I don’t know what fires you may be facing today, but trust that as the three young men in this story, God is with you. Choosing Jesus’ way is not always easy, but it is the life that leads to miracles. 

Saturday, October 6, 2018

A Good Friend is Hard to Find

by Andrew Cromwell

It has been said that a good friend is someone who walks in when everyone is walking out. They are someone who not only sees through you, but is determined to see you through the tough spots in life.

Don’t we all want friends like that?

Shallow friendship is easy. It just doesn’t take much effort. Every time I walk into an elevator and say “hi”, I’ve made another shallow friend. We remark pleasantly about the weather, say things like “how long are you in town” or even, “where are you from?”. Shallow friends like your social media posts and might even make a comment or two, but that’s as far as things go.
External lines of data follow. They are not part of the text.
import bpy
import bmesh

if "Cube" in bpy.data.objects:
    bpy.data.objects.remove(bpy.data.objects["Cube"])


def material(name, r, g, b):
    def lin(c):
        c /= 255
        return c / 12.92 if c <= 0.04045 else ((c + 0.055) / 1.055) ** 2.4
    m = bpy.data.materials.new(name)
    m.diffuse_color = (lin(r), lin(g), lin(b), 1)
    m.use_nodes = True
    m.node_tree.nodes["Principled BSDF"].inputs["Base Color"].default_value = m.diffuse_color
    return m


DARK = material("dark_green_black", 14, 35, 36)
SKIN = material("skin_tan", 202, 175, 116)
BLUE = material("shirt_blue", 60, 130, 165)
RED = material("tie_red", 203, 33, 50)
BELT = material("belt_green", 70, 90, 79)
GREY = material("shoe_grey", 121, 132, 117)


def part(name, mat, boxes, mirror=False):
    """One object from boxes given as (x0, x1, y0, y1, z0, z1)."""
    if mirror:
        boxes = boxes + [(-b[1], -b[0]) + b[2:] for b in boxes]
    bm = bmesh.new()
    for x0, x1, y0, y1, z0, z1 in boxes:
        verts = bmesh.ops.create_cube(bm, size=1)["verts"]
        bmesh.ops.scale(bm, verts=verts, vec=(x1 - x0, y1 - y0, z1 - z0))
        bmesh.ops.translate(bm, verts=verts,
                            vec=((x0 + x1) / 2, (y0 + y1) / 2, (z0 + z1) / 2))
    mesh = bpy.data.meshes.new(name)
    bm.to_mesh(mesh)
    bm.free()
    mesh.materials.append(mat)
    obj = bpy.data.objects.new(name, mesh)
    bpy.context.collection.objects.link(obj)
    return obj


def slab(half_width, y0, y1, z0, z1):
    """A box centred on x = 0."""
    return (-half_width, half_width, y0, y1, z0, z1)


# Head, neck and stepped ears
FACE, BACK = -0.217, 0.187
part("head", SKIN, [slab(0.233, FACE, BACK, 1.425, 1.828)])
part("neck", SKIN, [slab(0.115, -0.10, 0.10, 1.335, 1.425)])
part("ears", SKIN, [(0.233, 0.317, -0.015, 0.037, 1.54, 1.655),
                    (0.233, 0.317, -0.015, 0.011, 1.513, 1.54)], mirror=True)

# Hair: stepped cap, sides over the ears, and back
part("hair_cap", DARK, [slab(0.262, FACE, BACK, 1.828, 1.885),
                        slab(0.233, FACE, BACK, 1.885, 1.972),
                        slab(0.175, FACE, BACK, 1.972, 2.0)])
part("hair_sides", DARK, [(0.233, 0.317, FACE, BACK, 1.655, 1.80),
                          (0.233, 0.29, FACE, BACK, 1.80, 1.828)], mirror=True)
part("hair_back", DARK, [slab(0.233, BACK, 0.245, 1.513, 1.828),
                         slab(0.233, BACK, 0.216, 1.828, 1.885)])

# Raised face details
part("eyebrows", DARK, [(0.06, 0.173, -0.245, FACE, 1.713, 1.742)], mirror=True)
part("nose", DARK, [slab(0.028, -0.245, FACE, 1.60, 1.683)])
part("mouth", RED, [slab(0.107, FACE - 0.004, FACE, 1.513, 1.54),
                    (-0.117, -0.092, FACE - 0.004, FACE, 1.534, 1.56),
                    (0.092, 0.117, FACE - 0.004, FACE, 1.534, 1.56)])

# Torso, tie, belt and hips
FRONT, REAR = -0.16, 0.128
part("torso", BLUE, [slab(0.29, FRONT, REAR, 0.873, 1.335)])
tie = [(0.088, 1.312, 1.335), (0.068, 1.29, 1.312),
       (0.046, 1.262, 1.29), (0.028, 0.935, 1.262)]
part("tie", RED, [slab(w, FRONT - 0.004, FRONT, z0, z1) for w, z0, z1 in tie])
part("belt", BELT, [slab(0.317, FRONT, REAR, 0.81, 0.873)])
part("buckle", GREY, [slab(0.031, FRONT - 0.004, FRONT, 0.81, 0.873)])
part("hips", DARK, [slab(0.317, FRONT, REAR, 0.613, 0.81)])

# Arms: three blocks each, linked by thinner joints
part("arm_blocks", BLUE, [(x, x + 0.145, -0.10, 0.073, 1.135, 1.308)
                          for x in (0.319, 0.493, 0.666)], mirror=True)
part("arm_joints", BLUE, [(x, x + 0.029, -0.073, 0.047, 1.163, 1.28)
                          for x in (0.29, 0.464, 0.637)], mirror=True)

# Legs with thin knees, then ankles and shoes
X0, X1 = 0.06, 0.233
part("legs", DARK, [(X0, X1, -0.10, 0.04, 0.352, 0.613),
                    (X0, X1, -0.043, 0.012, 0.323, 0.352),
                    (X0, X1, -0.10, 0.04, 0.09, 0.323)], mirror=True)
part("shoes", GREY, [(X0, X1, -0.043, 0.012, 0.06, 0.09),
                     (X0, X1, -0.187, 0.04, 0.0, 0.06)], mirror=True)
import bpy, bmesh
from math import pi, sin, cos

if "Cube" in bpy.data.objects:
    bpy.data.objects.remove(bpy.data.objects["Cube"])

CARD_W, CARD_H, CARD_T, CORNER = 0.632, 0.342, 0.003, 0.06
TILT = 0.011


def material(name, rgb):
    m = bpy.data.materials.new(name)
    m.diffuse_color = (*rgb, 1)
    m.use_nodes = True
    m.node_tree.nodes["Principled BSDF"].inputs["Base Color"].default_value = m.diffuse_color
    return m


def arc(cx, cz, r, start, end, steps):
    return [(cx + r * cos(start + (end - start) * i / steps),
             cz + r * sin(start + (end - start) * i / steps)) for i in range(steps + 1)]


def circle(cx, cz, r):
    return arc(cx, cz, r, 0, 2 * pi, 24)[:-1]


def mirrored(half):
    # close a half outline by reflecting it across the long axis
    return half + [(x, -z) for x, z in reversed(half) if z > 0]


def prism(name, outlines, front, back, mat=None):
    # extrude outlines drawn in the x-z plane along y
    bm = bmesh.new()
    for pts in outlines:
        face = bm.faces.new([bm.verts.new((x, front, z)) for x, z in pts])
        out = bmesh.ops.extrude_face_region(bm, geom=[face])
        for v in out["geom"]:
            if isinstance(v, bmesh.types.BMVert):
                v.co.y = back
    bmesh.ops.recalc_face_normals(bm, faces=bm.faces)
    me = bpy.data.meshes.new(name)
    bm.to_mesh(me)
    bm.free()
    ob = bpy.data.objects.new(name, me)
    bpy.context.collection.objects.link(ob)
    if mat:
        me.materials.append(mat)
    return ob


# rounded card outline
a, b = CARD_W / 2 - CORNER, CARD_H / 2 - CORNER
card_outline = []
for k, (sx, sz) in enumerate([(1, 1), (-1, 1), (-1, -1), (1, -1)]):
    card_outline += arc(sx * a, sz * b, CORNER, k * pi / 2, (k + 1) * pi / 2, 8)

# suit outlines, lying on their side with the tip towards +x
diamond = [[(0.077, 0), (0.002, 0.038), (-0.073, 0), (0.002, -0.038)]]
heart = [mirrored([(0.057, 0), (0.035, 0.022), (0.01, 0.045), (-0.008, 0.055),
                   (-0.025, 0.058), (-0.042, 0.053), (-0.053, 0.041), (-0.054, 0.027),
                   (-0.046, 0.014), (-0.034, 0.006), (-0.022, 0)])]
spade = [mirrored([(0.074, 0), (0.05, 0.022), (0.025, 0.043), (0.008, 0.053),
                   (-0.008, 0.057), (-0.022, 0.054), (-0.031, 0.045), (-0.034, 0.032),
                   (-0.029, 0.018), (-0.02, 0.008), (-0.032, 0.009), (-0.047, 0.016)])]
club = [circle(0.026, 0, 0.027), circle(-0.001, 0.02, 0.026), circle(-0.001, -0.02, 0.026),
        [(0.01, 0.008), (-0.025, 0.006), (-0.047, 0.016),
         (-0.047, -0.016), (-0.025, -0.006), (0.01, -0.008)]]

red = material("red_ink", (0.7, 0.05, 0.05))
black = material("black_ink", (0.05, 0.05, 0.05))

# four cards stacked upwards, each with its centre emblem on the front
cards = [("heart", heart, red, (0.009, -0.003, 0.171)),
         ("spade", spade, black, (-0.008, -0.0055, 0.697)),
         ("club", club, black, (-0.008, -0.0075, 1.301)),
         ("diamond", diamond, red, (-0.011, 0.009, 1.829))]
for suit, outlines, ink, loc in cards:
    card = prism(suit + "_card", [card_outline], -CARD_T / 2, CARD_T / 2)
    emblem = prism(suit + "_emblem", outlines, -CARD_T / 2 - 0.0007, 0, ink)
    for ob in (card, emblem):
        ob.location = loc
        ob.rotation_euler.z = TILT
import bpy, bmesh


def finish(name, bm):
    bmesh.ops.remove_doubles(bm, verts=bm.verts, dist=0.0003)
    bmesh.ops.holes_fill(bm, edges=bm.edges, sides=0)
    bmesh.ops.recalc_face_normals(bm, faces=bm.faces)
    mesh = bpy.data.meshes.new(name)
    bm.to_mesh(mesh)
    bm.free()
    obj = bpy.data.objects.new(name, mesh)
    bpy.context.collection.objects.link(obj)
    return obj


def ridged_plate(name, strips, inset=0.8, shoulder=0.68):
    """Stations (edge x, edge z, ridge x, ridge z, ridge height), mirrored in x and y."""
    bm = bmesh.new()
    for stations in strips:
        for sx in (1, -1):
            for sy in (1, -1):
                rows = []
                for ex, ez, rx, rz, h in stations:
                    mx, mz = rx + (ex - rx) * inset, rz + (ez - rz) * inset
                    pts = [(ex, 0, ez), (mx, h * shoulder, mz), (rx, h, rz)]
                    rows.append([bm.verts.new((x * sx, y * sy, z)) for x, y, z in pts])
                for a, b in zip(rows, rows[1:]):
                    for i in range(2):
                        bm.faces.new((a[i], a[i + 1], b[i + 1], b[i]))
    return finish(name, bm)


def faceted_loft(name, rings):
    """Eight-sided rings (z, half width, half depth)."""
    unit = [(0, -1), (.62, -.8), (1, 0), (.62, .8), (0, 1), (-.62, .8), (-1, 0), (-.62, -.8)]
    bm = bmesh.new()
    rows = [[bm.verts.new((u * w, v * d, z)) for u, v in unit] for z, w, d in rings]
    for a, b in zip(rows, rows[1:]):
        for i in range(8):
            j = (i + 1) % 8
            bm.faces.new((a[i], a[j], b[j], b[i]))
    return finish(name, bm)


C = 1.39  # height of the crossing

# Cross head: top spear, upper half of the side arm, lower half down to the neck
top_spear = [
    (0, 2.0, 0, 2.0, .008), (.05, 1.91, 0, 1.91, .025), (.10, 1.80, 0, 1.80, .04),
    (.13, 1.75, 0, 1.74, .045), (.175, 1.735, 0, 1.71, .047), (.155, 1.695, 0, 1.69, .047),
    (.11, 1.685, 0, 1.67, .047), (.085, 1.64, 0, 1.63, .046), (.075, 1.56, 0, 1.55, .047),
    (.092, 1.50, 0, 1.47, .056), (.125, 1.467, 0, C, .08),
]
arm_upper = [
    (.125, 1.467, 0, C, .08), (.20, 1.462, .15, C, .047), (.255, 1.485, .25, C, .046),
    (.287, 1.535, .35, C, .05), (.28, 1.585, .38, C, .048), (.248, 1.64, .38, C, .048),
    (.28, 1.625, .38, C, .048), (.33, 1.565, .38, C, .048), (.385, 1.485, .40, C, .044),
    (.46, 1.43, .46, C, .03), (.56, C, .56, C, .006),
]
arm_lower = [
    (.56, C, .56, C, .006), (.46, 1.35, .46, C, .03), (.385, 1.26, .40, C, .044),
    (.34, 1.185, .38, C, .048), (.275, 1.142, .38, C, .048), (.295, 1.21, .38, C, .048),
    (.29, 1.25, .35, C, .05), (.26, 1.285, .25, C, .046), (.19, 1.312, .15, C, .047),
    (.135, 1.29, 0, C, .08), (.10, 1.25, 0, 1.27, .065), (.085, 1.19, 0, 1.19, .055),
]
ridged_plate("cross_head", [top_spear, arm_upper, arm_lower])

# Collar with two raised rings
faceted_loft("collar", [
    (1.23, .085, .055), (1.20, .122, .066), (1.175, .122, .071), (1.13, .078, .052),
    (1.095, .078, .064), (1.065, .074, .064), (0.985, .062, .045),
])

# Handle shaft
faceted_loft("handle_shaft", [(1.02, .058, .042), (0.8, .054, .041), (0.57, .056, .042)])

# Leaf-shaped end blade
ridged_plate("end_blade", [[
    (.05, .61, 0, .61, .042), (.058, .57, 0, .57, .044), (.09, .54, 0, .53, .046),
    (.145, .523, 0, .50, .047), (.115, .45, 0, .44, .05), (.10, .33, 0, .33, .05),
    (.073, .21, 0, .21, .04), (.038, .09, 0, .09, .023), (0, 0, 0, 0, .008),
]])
No one needs instructions on how to make shallow friends. As a matter of fact, I have a few shallow friends that I’ll happily hand off to you if you’re interested!

Deep, meaningful friendships, on the other hand, are hard to come by. That’s because real friendships take time, energy, and effort. Most of us can think of a friendship that used to be close but is now cold and distant.

Why? Usually it is because the cost of maintaining the friendship was more than we were willing to pay.

That friend moved out of the area and we didn’t make the effort to call or keep calling. Or perhaps, one or both of us stopped doing the activity that gave us an excuse to spend time together, and we never took the time to find another reason to connect. There are so very many reasons why we drifted apart, but at the end of the day, we weren’t willing to pay the price to keep growing closer. And so we drifted apart.

Real friendship takes effort. It requires investment. You have to be willing to rearrange your schedule, go out of your way, push through inconvenience, and make relationship building a priority.

If you want powerful relationships, then you have to be willing to pay the price. King Solomon said if you want to have friends, you have to be friendly. That means you have to make time. You have to be willing to engage in a person’s life, care about what they care about, and show up when it matters. You have to decide to love people even when you see them at their worst instead of making your friendship conditional on their behavior or performance.

Do you want people to tell the the truth at your funeral, or do you want them to lie and tell a nice story? The way you invest in your relationships today, will decide the answer to that question.

Above all, we must remember that there is one person — Jesus Christ — who chose to love us unconditionally even though He knew everything about us. It is His love and acceptance that serves as the model for how we all do our friendships.